Next week we celebrate the birthday of our country. It is a country well worth celebrating.
Canada is like no other country. It has changed since its birth in 1867 and how it has changed says much about Canadians, both in the past and in the present. We are an adaptable bunch and unusually fair-minded.
While we share an extremely long border with the United States, neither country has ever felt compelled to build fortifications to protect ourselves from each other. That does not occur in many parts of our strife-torn world. There is no reason that state of affairs should change anytime in the future.
We share a lot of things with our American neighbours but maintain our own uniqueness at the same time. While we enjoy the same entertainments, drive the same cars and live in similar communities, we remain very different. Generally we like our American neighbours even to the point of referring to them as cousins. While doing so, we take pride in being significantly different in many ways.

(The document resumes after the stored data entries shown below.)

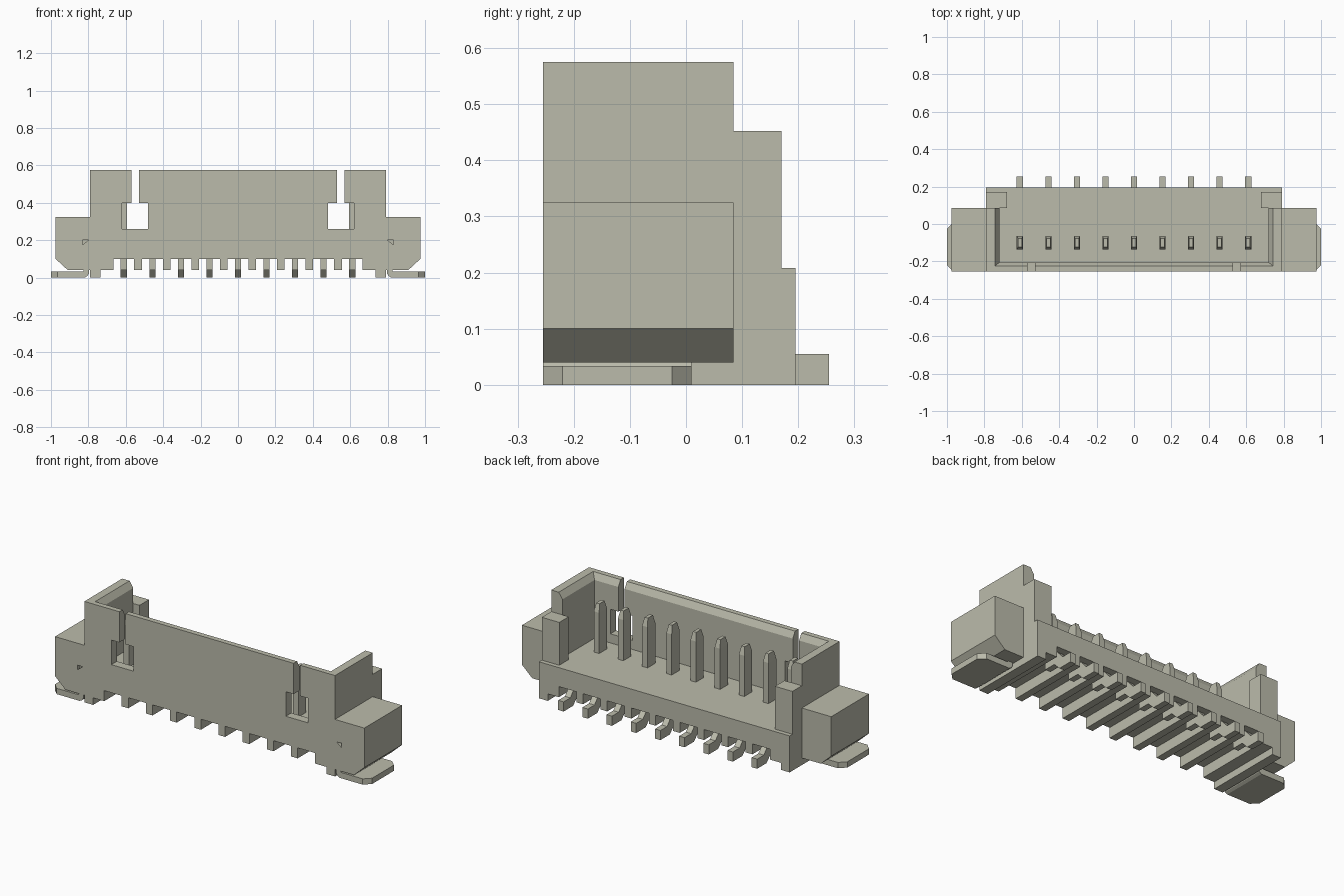
import bpy
import bmesh
from mathutils import Vector

old = bpy.data.objects.get("Cube")
if old:
    bpy.data.objects.remove(old, do_unlink=True)

# One warm grey plastic for everything
mat = bpy.data.materials.new("warm_grey")
mat.use_nodes = True
colour = (0.50, 0.50, 0.41, 1)
mat.diffuse_color = colour
mat.node_tree.nodes["Principled BSDF"].inputs["Base Color"].default_value = colour


def prism(name, points, axis, start, end):
    """Extrude a 2D outline along x, y or z between start and end."""
    place = {"x": lambda a, b: (start, a, b),
             "y": lambda a, b: (a, start, b),
             "z": lambda a, b: (a, b, start)}[axis]
    bm = bmesh.new()
    face = bm.faces.new([bm.verts.new(place(a, b)) for a, b in points])
    made = bmesh.ops.extrude_face_region(bm, geom=[face])["geom"]
    step = Vector([(end - start) * (axis == k) for k in "xyz"])
    bmesh.ops.translate(bm, vec=step, verts=[v for v in made if isinstance(v, bmesh.types.BMVert)])
    bmesh.ops.recalc_face_normals(bm, faces=bm.faces)
    mesh = bpy.data.meshes.new(name)
    bm.to_mesh(mesh)
    bm.free()
    mesh.materials.append(mat)
    ob = bpy.data.objects.new(name, mesh)
    bpy.context.collection.objects.link(ob)
    return ob


def rect(a0, a1, b0, b1):
    return [(a0, b0), (a1, b0), (a1, b1), (a0, b1)]


def cut(ob, cutter):
    """Subtract the cutter, bake the result and drop the cutter."""
    mod = ob.modifiers.new("cut", "BOOLEAN")
    mod.operation = "DIFFERENCE"
    mod.solver = "EXACT"
    mod.object = cutter
    cutter.hide_render = True
    bpy.context.view_layer.update()
    graph = bpy.context.evaluated_depsgraph_get()
    mesh = bpy.data.meshes.new_from_object(ob.evaluated_get(graph))
    ob.modifiers.clear()
    ob.data = mesh
    bpy.data.objects.remove(cutter, do_unlink=True)


SIDE, FRONT, BACK = 0.79, -0.255, 0.195
FLOOR, TOP = 0.208, 0.575
PITCH, COUNT = 0.1525, 9
pin_x = [(i - (COUNT - 1) / 2) * PITCH for i in range(COUNT)]

# Base: outline with end feet and ribs between the contacts
outline = [(-SIDE, FLOOR), (-SIDE, 0), (-0.735, 0), (-0.735, 0.04), (-0.665, 0.04), (-0.665, 0.1)]
for x in pin_x[:-1]:
    a, b = x + PITCH / 2 - 0.021, x + PITCH / 2 + 0.021
    outline += [(a, 0.1), (a, 0.04), (b, 0.04), (b, 0.1)]
outline += [(0.665, 0.1), (0.665, 0.04), (0.735, 0.04), (0.735, 0), (SIDE, 0), (SIDE, FLOOR)]
prism("base", outline, "y", FRONT, BACK)

# Front wall with bevelled inner rim and two keyhole slots
wall = prism("front_wall", [(FRONT, FLOOR), (-0.205, FLOOR), (-0.205, 0.54), (-0.225, TOP), (FRONT, TOP)],
             "x", -SIDE, SIDE)
for s in (-1, 1):
    keyhole = [(0.48, 0.26), (0.62, 0.26), (0.62, 0.4), (0.57, 0.4),
               (0.57, 0.7), (0.53, 0.7), (0.53, 0.4), (0.48, 0.4)]
    cut(wall, prism("slot_cutter", [(s * x, z) for x, z in keyhole], "y", -0.4, -0.1))

for s, label in ((1, "left"), (-1, "right")):
    # Side wall and rear corner post
    rim = [(SIDE, FLOOR), (SIDE, TOP), (0.743, TOP), (0.72, 0.54), (0.72, FLOOR)]
    prism(label + "_side_wall", [(s * x, z) for x, z in rim], "y", FRONT, 0.085)
    prism(label + "_rear_post", rect(s * 0.68, s * SIDE, 0.085, 0.17), "z", FLOOR, 0.452)

    # Mounting ear with chamfered lower edge and a small mark in its front
    ear = [(SIDE, 0.04), (0.91, 0.04), (0.975, 0.1), (0.975, 0.325), (SIDE, 0.325)]
    ear_ob = prism(label + "_ear", [(s * x, z) for x, z in ear], "y", FRONT, 0.085)
    mark = [(0.8, 0.2), (0.832, 0.2), (0.832, 0.175)]
    cut(ear_ob, prism("mark_cutter", [(s * x, z) for x, z in mark], "y", -0.3, -0.235))

    # Solder tab: flat plate with clipped corners and an upturned root
    plate = [(0.82, FRONT), (0.965, FRONT), (1.0, -0.22), (1.0, -0.025), (0.965, 0.01), (0.82, 0.01)]
    prism(label + "_solder_tab", [(s * x, y) for x, y in plate], "z", 0, 0.033)
    root = [(0.82, 0), (0.805, 0.008), (0.797, 0.022), (0.797, 0.045), (0.82, 0.045), (0.83, 0.033)]
    prism(label + "_tab_root", [(s * x, z) for x, z in root], "y", FRONT, 0.01)

# Contacts: upright tapered pin, and a cranked tail ending in a foot
for i, x in enumerate(pin_x, 1):
    pin = prism("pin_%d" % i, rect(x - 0.017, x + 0.017, -0.135, -0.065), "z", 0.15, 0.44)
    bm = bmesh.new()
    bm.from_mesh(pin.data)
    top = max(bm.faces, key=lambda f: f.calc_center_median().z)
    tip = bmesh.ops.extrude_face_region(bm, geom=[top])["geom"]
    bmesh.ops.delete(bm, geom=[top], context="FACES_ONLY")
    for v in tip:
        if isinstance(v, bmesh.types.BMVert):
            v.co.z = 0.485
            v.co.x = x + (v.co.x - x) * 0.6
            v.co.y = -0.1 + (v.co.y + 0.1) * 0.65
    bmesh.ops.recalc_face_normals(bm, faces=bm.faces)
    bm.to_mesh(pin.data)
    bm.free()
    tail = [(0.06, 0.04), (0.13, 0.04), (0.17, 0), (0.255, 0), (0.255, 0.055),
            (0.195, 0.055), (0.15, 0.105), (0.06, 0.105)]
    prism("tail_%d" % i, tail, "x", x - 0.017, x + 0.017)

We are not Americans with good manners as some in that country have suggested. We are much more than that.
The founding stock of both countries was drawn from the same European source. In both countries they brought with them the skills, values and attitudes they had in their home countries. What is a wonder is how differently each country evolved into nationhood. It is kind of like two siblings who end up leading very different and contrasting lives despite coming from the same family.
The United States of America was born out of revolution with all the attendant violence and bloodshed. Canada was the child of almost endless negotiations endeavouring to accommodate all. Perhaps that was the genesis of the different attitudes we take in dealing with a situation. In America the response may likely be something to the effect of “let’s get this done come hell, high water or hurt feelings”. In Canada the attitude toward a similar problem would be to discuss it, dissect it, listen to everyone and give value to their feelings and try to accommodate all. We usually succeed.
From the foundation of this country of ours we recognized differences and found a way to accommodate those differences. We accepted the fact that there was a significant part of our population from a French tradition. Rather than insisting they integrate into what was basically a British tradition, the founders of our nation found a way to accommodate both. Even after a century and a half, it still works. Not without some problems and frustration, but it still works.
That attitude and experience put us in an excellent position to welcome others from many parts of the world. We encouraged them to keep some of their traditions and became a richer society because of it. All citizens are expected to obey the laws but are free to work politically to change those laws they may disagree with. On occasion, they have a better idea and we benefit from that.
We have become a multicultural mosaic. We started with a few tiles and have added many more over the life of the nation. Life is more colourful and diverse because of what others have brought us. Celebrate the differences.
In this city there will be lots of festivities, food and friendships at Fort George Park on July 1. Take the time to come down and enjoy, you may well end up a little richer for the experience.